by Tomas Valasek
In his first 100 days in the office, Nicolas Sarkozy turned France’s domestic political scene on its head. He trounced and marginalised the far-right National Front in the May presidential elections. In parliamentary elections a few weeks later, he wiped out Francois Bayrou’s bid to form a centrist party. And once firmly installed in the Elysée palace, he emasculated the leading opposition party, the Socialists, by poaching their best minds.
What in the world, one might wonder, will he do to France’s foreign policy when he puts his mind to it?
Well, on Monday we got our first hint. Sarkozy gave a speech to an assembly of French ambassadors from around the world. The presentation was typical Sarkozy. It oozed confidence. The speech showed him prepared. And, in a number of important ways, it showed him willing to depart from policies of Jacques Chirac.
The most interesting part of this speech was about Iran. Before even mentioning the country by name, he notes that France has an obligation to help the rise of emerging states by giving them access to nuclear technology for peaceful use. In saying so, he seems to be pre-emptively addressing Tehran’s accusations of double-standards. But then, when Sarkozy starts talking directly about Iran, he hammers. To France, a nuclear-armed Iran is simply unacceptable. France will support a new round of UN Security Council sanctions (when only last month it was said to be lobbying in New York against it because French companies may be among the most affected). And finally, the coup de grâce: unless Iran respects its obligations it will not escape “the catastrophic alternative: a nuclear-armed Iran or the bombing of Iran”. Sarkozy is effectively laying the blame for possible US intervention at Tehran’s feet. He is making Iran the issue, not the US. He does not condone bombing but suggests that he may not be entirely opposed either. And if it happens, it will be Iran’s fault. This is a significant change from Jacques Chirac’s days.

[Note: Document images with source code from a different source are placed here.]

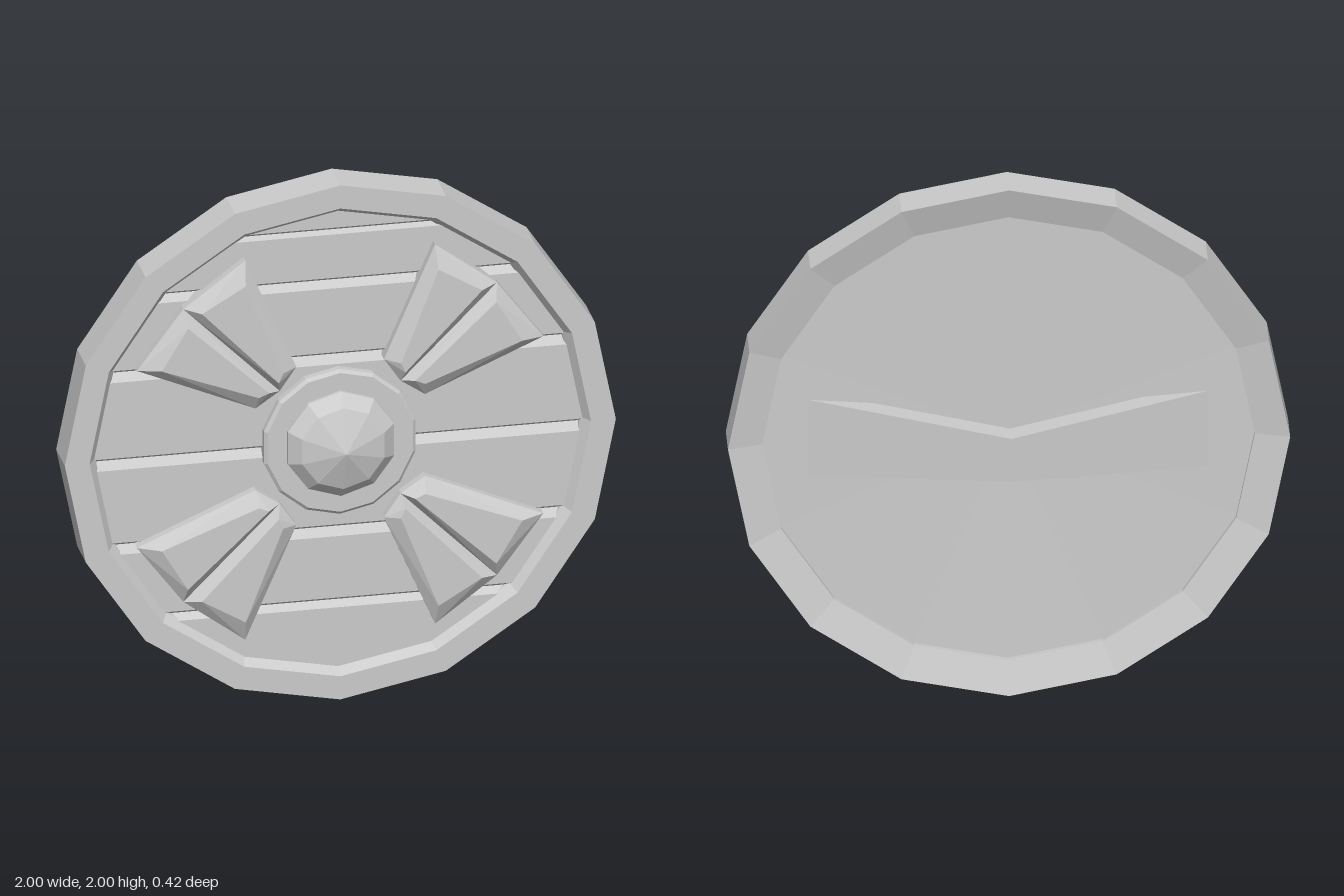
import * as THREE from 'three';
import { ConvexGeometry } from 'three/addons/geometries/ConvexGeometry.js';

const material = new THREE.MeshStandardMaterial({ color: 0xcccccc, flatShading: true });
const SIDES = 16;

function part(name, geometry) {
  const flat = geometry.index ? geometry.toNonIndexed() : geometry;
  flat.computeVertexNormals();
  const mesh = new THREE.Mesh(flat, material);
  mesh.name = name;
  return mesh;
}

// Faceted ring or dome around the z axis from [radius, z] pairs
function turned(name, profile, sides) {
  const points = profile.map(([r, z]) => new THREE.Vector2(r, z));
  return part(name, new THREE.LatheGeometry(points, sides).rotateX(Math.PI / 2));
}

function convex(name, points) {
  return part(name, new ConvexGeometry(points.map((p) => new THREE.Vector3(...p))));
}

// Horizontal planks with V grooves, trimmed to the polygon of the rim
function planks() {
  const R = 0.9, face = 0.064, depth = 0.025;
  const corners = [];
  for (let i = 0; i <= SIDES / 2; i++) {
    const a = (i / SIDES) * Math.PI * 2;
    corners.push([-R * Math.cos(a), R * Math.sin(a)]);
  }
  const lookup = (table, y) => {
    const i = Math.max(1, table.findIndex((row) => row[0] >= y - 1e-9));
    const [y0, v0] = table[i - 1], [y1, v1] = table[i];
    return v0 + ((v1 - v0) * (y - y0)) / (y1 - y0);
  };
  const heights = [[-R, face]];
  for (const [y, bevel] of [[-0.635, 0.022], [-0.35, 0.03], [-0.02, 0.03], [0.32, 0.03], [0.61, 0.025], [0.805, 0.01]]) {
    heights.push([y - bevel, face], [y, face - depth], [y + 0.016, face]);
  }
  heights.push([R, face]);

  const rows = [...new Set([...heights, ...corners].map((row) => row[0]))].sort((a, b) => a - b);
  const position = [], index = [];
  rows.forEach((y, i) => {
    const w = lookup(corners, y), z = lookup(heights, y);
    position.push(-w, y, z, w, y, z);
    if (i > 0) {
      const a = 2 * i - 2;
      index.push(a, a + 1, a + 3, a, a + 3, a + 2);
    }
  });
  const geometry = new THREE.BufferGeometry();
  geometry.setAttribute('position', new THREE.Float32BufferAttribute(position, 3));
  geometry.setIndex(index);
  return part('planks', geometry);
}

// Flared bracket: two plates with bevelled tops, meeting in a shallow valley
function bracket(angle) {
  const group = new THREE.Group();
  group.name = 'bracket';
  const outline = [[0.31, 0], [0.33, 0.105], [0.765, 0.278], [0.805, 0]];
  const top = [[0.35, 0.025], [0.365, 0.062], [0.71, 0.215], [0.755, 0.036]];
  for (const side of [-1, 1]) {
    group.add(convex('bracketHalf', [
      ...outline.map(([s, p]) => [s, p * side, 0.04]),
      ...outline.map(([s, p]) => [s, p * side, 0.097]),
      ...top.map(([s, p]) => [s, p * side, 0.133]),
    ]));
  }
  group.rotation.z = angle;
  return group;
}

// One arm of the bent grip, widening towards its foot
function handleArm(side) {
  const points = [];
  for (const [x, z, h] of [[0, -0.21, 0.085], [0, -0.125, 0.085], [0.725, 0.018, 0.15], [0.48, 0.018, 0.128]]) {
    points.push([x * side, 0.01 - h, z], [x * side, 0.01 + h, z]);
  }
  return convex('handleArm', points);
}

export function createModel() {
  const model = new THREE.Group();
  model.name = 'roundShield';

  // Rim, flat in front and sloping inwards behind
  model.add(turned('rim', [
    [0.876, -0.013], [1, -0.05], [1, 0.1], [0.91, 0.1], [0.88, 0.055], [0.876, -0.013],
  ], SIDES));

  // Front planks and shallow dished back
  model.add(planks());
  model.add(turned('backPanel', [[0, 0.03], [0.89, 0.01]], SIDES));

  // Centre boss on its washer
  model.add(turned('bossRing', [[0.282, 0.03], [0.282, 0.09], [0.27, 0.1], [0, 0.1]], 14));
  model.add(turned('boss', [[0.203, 0.09], [0.203, 0.112], [0.157, 0.156], [0, 0.21]], 10));

  // Diagonal brackets
  for (let i = 0; i < 4; i++) model.add(bracket(Math.PI / 4 + (i * Math.PI) / 2));

  // Grip on the back
  const handle = new THREE.Group();
  handle.name = 'handle';
  handle.add(handleArm(-1), handleArm(1));
  model.add(handle);

  // Stand on the ground
  model.children.forEach((child) => { child.position.y += 1; });
  return model;
}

Washington’s joy at the speech will not be unqualified. Sarkozy is not warm to America. When addressing it directly, he calls for “pragmatic” relations. Sarkozy’s agenda for the French presidency of the EU in 2008 is not particularly US friendly. The emphasis on immigration, energy and environment offers little hope of rapprochement. With the exception of energy these are issues that are either intra-European (immigration) or on which the EU and France do not see eye-to-eye (environment). On NATO, Sarkozy says he wants the alliance to co-operate smoothly on military matters with the EU. But he makes no hint of how to resolve the impasse that effectively keeps the EU and NATO from talking to each other. Worse (from the US perspective) he wants to strengthen the EU’s operational planning capacity, which has been a thorn in the side of both London and Washington.

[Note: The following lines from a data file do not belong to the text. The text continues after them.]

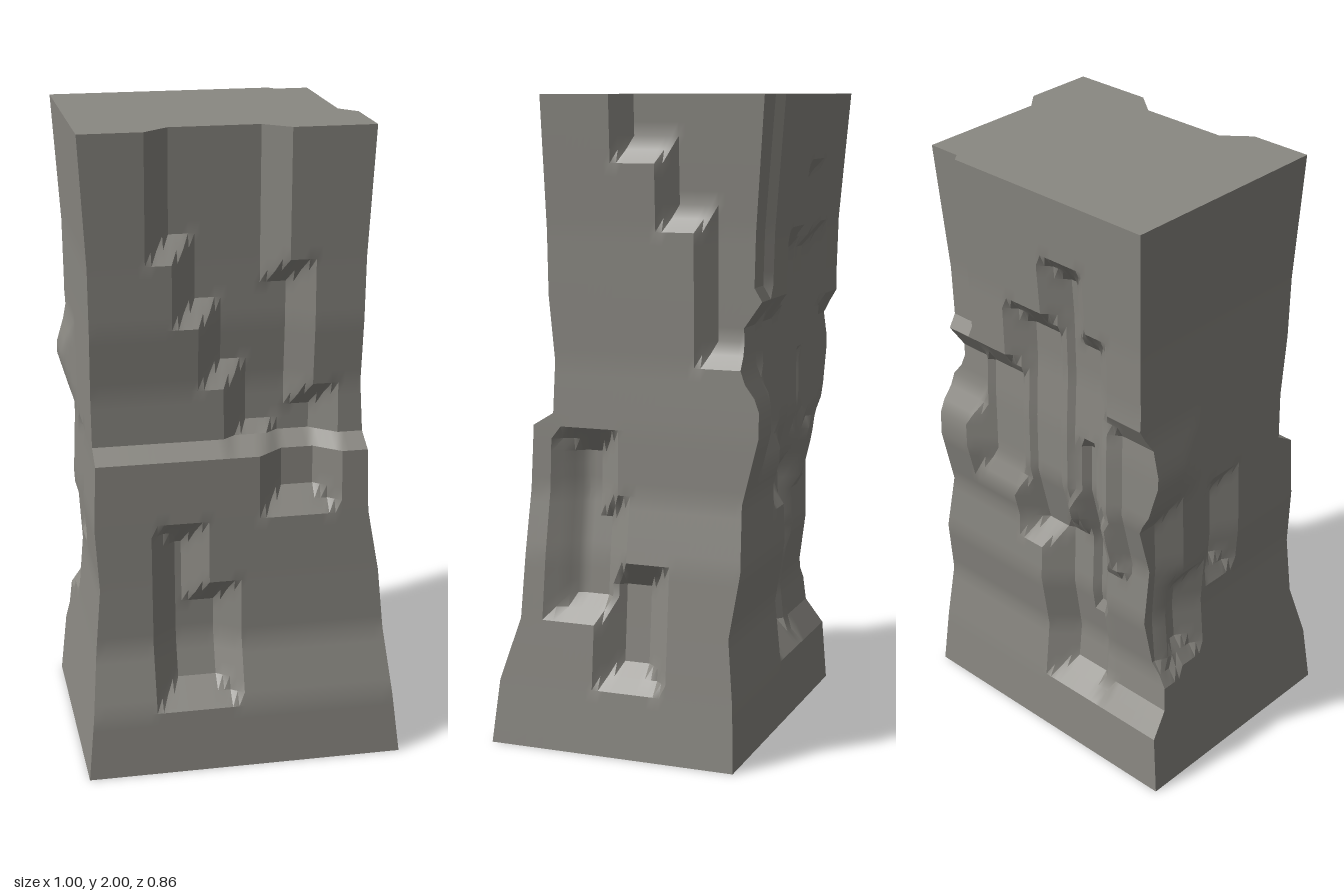
import * as THREE from 'three';
import { toCreasedNormals, mergeVertices } from 'three/addons/utils/BufferGeometryUtils.js';

// Outline of the uncut pillar: [y, distance] for each side
const PROFILE = {
  front: [[0, .43], [.2, .41], [.4, .345], [.6, .335], [.8, .328], [1, .32], [1.04, .255], [1.2, .25], [1.4, .268], [1.6, .27], [2, .28]],
  right: [[0, .5], [.2, .478], [.4, .458], [.6, .44], [.8, .405], [1, .4], [1.2, .39], [1.6, .395], [2, .415]],
  back: [[0, .365], [.2, .355], [.4, .335], [.6, .365], [.8, .357], [1, .405], [1.2, .405], [1.4, .395], [1.6, .4], [2, .43]],
  left: [[0, .5], [.2, .48], [.4, .46], [.6, .443], [.8, .455], [1, .447], [1.4, .45], [1.6, .452], [2, .475]],
};

// Chips cut into each side: [u0, u1, y0, y1, depth, slope width]; u is x on front/back, z on left/right
const CUTS = {
  front: [
    // Stepped diagonal recess
    [-.28, .16, 1.6, 2.2, .065], [-.2, .16, 1.4, 2.2, .065], [-.2, .24, 1.4, 1.6, .065],
    [-.12, .24, 1.2, 1.6, .065], [-.04, .24, 1, 1.6, .065], [-.04, .32, 1, 1.2, .065],
    [.06, .32, .8, 1.2, .065],
    // Lower notch
    [-.28, -.1, .2, .8, .06], [-.28, 0, .2, .6, .06],
  ],
  right: [
    // Cut-away upper corner
    [-.9, .06, 1.8, 2.2, .05, .06], [-.9, -.08, 1.6, 2.2, .05, .06], [-.9, -.2, 1.2, 2.2, .05, .06],
    // Lower chips
    [.04, .25, .4, 1, .07], [0, .2, .4, .8, .07], [-.14, .1, .2, .6, .07],
  ],
  back: [
    [.24, .9, 1.4, 2.2, .025, .02],
    // Wide diagonal recess
    [-.24, -.06, 1.2, 1.8, .06], [-.32, -.06, .9, 1.6, .06], [-.16, .1, .72, 1.6, .06],
    [0, .28, .9, 1.4, .06], [.16, .9, 1.1, 1.4, .06],
    // Broken lower corner and slot
    [-.9, -.26, .48, 1.36, .05], [-.9, 0, .2, .8, .05], [-.28, -.1, .48, 1.24, .09], [-.28, 0, .2, .9, .07],
  ],
  left: [
    [-.9, -.12, 1.04, 1.32, -.035, .12],
    [-.9, -.2, .36, 1.04, .045], [-.28, -.1, .4, .76, .05], [-.1, .06, .64, 1.04, .05],
  ],
};

const STEP = .02, ROWS = 50;

function profileAt(points, y) {
  for (let i = 1; i < points.length; i++) {
    const [y0, d0] = points[i - 1], [y1, d1] = points[i];
    if (y <= y1 + 1e-6) return d0 + (d1 - d0) * (y - y0) / (y1 - y0);
  }
  return points[points.length - 1][1];
}

// Distance of a side from the axis after its chips are cut
function surface(side, u, y) {
  let depth = 0;
  for (const [u0, u1, y0, y1, d, slope = .08] of CUTS[side]) {
    const inside = Math.min(u - u0, u1 - u, y - y0, y1 - y);
    const cut = d * THREE.MathUtils.clamp(inside / slope, 0, 1);
    if (Math.abs(cut) > Math.abs(depth)) depth = cut;
  }
  return profileAt(PROFILE[side], y) - depth;
}

// Column positions: an even middle, with the last few columns stretched to the corners
function columns(min, max, low, high) {
  const list = [];
  const edge = 4;
  for (let i = 0; i < edge; i++) list.push([low + (min - low) * i / edge, -1, i / edge]);
  const n = Math.round((max - min) / STEP);
  for (let i = 0; i <= n; i++) list.push([min + i * STEP, 0, 0]);
  for (let i = 1; i <= edge; i++) list.push([max + (high - max) * i / edge, 1, i / edge]);
  return list;
}
const XCOLS = columns(-.34, .34, -.44, .44);
const ZCOLS = columns(-.28, .2, -.38, .3);

// Coordinate along a side, between its two real corners
function along([u, end, t], cols, low, high) {
  if (end < 0) return low + (cols[4][0] - low) * t;
  if (end > 0) { const m = cols[cols.length - 5][0]; return m + (high - m) * t; }
  return u;
}

// One closed horizontal ring, anticlockwise from above
function ring(y) {
  const xEnd = z => [-surface('left', z, y), surface('right', z, y)];
  const zEnd = x => [-surface('back', x, y), surface('front', x, y)];
  const [xlF, xrF] = xEnd(.3), [xlB, xrB] = xEnd(-.38);
  const [zbL, zfL] = zEnd(-.44), [zbR, zfR] = zEnd(.44);
  const front = XCOLS.map(c => [along(c, XCOLS, xlF, xrF), zEnd(c[0])[1]]);
  const back = XCOLS.map(c => [along(c, XCOLS, xlB, xrB), zEnd(c[0])[0]]).reverse();
  const right = ZCOLS.map(c => [xEnd(c[0])[1], along(c, ZCOLS, zbR, zfR)]).reverse();
  const left = ZCOLS.map(c => [xEnd(c[0])[0], along(c, ZCOLS, zbL, zfL)]);
  return [front, right, back, left].flatMap(side => side.slice(0, -1));
}

function sidesGeometry(rings) {
  const positions = [], index = [], n = rings[0].length;
  rings.forEach((r, j) => r.forEach(([x, z]) => positions.push(x, j * 2 / ROWS, z)));
  for (let j = 0; j < ROWS; j++) {
    for (let i = 0; i < n; i++) {
      const k = (i + 1) % n;
      const a = j * n + i, b = j * n + k, c = b + n, d = a + n;
      index.push(a, b, c, a, c, d);
    }
  }
  const geometry = new THREE.BufferGeometry();
  geometry.setAttribute('position', new THREE.Float32BufferAttribute(positions, 3));
  geometry.setIndex(index);
  return toCreasedNormals(mergeVertices(geometry), .42);
}

function capGeometry(points, up) {
  const shape = new THREE.Shape(points.map(([x, z]) => new THREE.Vector2(x, up ? -z : z)));
  return new THREE.ShapeGeometry(shape).rotateX(up ? -Math.PI / 2 : Math.PI / 2);
}

export function createModel() {
  const stone = new THREE.MeshStandardMaterial({ color: 0x8a8882 });
  stone.name = 'grey stone';
  const group = new THREE.Group();
  group.name = 'stonePillar';
  const rings = Array.from({ length: ROWS + 1 }, (_, j) => ring(j * 2 / ROWS));

  const add = (name, geometry, y = 0) => {
    const mesh = new THREE.Mesh(geometry, stone);
    mesh.name = name;
    mesh.position.y = y;
    group.add(mesh);
  };
  add('chippedSides', sidesGeometry(rings));
  add('topFace', capGeometry(rings[ROWS], true), 2);
  add('bottomFace', capGeometry(rings[0], false));
  return group;
}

On the other hand, where Sarkozy talks of issues that matter to the US – China, Iran, the Middle East – he strikes a line similar to Washington’s. That is true not only for Iran but also for the Middle East, Russia and China. Sarkozy comes down stronger on the side of Israel than any other French leader in recent history. He proudly calls himself a friend of Israel. He says peace with Palestine is very important but it will not happen if the Palestinians cannot form a government. Sarkozy called the Hamas takeover of Gaza “the first step toward establishing Islamic radical foothold on Palestine territories” and said that the Palestinian Authority must be rebuilt under its president Mahmoud Abbas.
On Russia and China Sarkozy strikes a realist tone. He ignores their domestic affairs altogether. Their foreign policies come for criticism. Sarkozy chided China for using monetary policy as a power tool, and Russia for using energy as a “brutal” weapon. (Interestingly, nowhere does he raise issues that made his foreign minister, Bernard Kouchner famous: the slide toward authoritarian regime in Russia, or violations of freedom of speech in China. In foreign policy, as in everything else, Sarkozy seems determined to run things directly from the Elysée.)
The overall impression Sarkozy leaves is that he is neither anti-American nor pro-American. He does not take cheap shots: although he notes that France was right on Iraq, he does not gloat. He states in the preamble that “the leaders of the past twenty years failed to construct a workable post-Cold war order”. But he is both right and diplomatic in saying so, so America should not take offence. The speech effectively removes America as the defining issue of French foreign policy. France will not view foreign policy as an opportunity to score points at America’s expense; it will judge the world’s problems on their own merits. Where Sarkozy does so, he finds that he has a lot in common with the US. But he will not go out of his way to restore America’s good standing in Europe; the Americans will need to do that work themselves.
Overall this is a very strong presentation. He clearly thought about foreign policy a lot. We have come to associate Sarkozy’s France with exuberant confidence but it bears remembering that only three years ago, the world looked very different through French eyes. The then-Foreign Minister Michel Barnier, also speaking in 2004 to assembled French ambassadors, lamented the decline of France in Europe (because of enlargement of the EU to include pro-US countries). Sarkozy could not have struck a more different note.
Tomas Valasek is director of foreign policy & defence at the Centre for European Reform.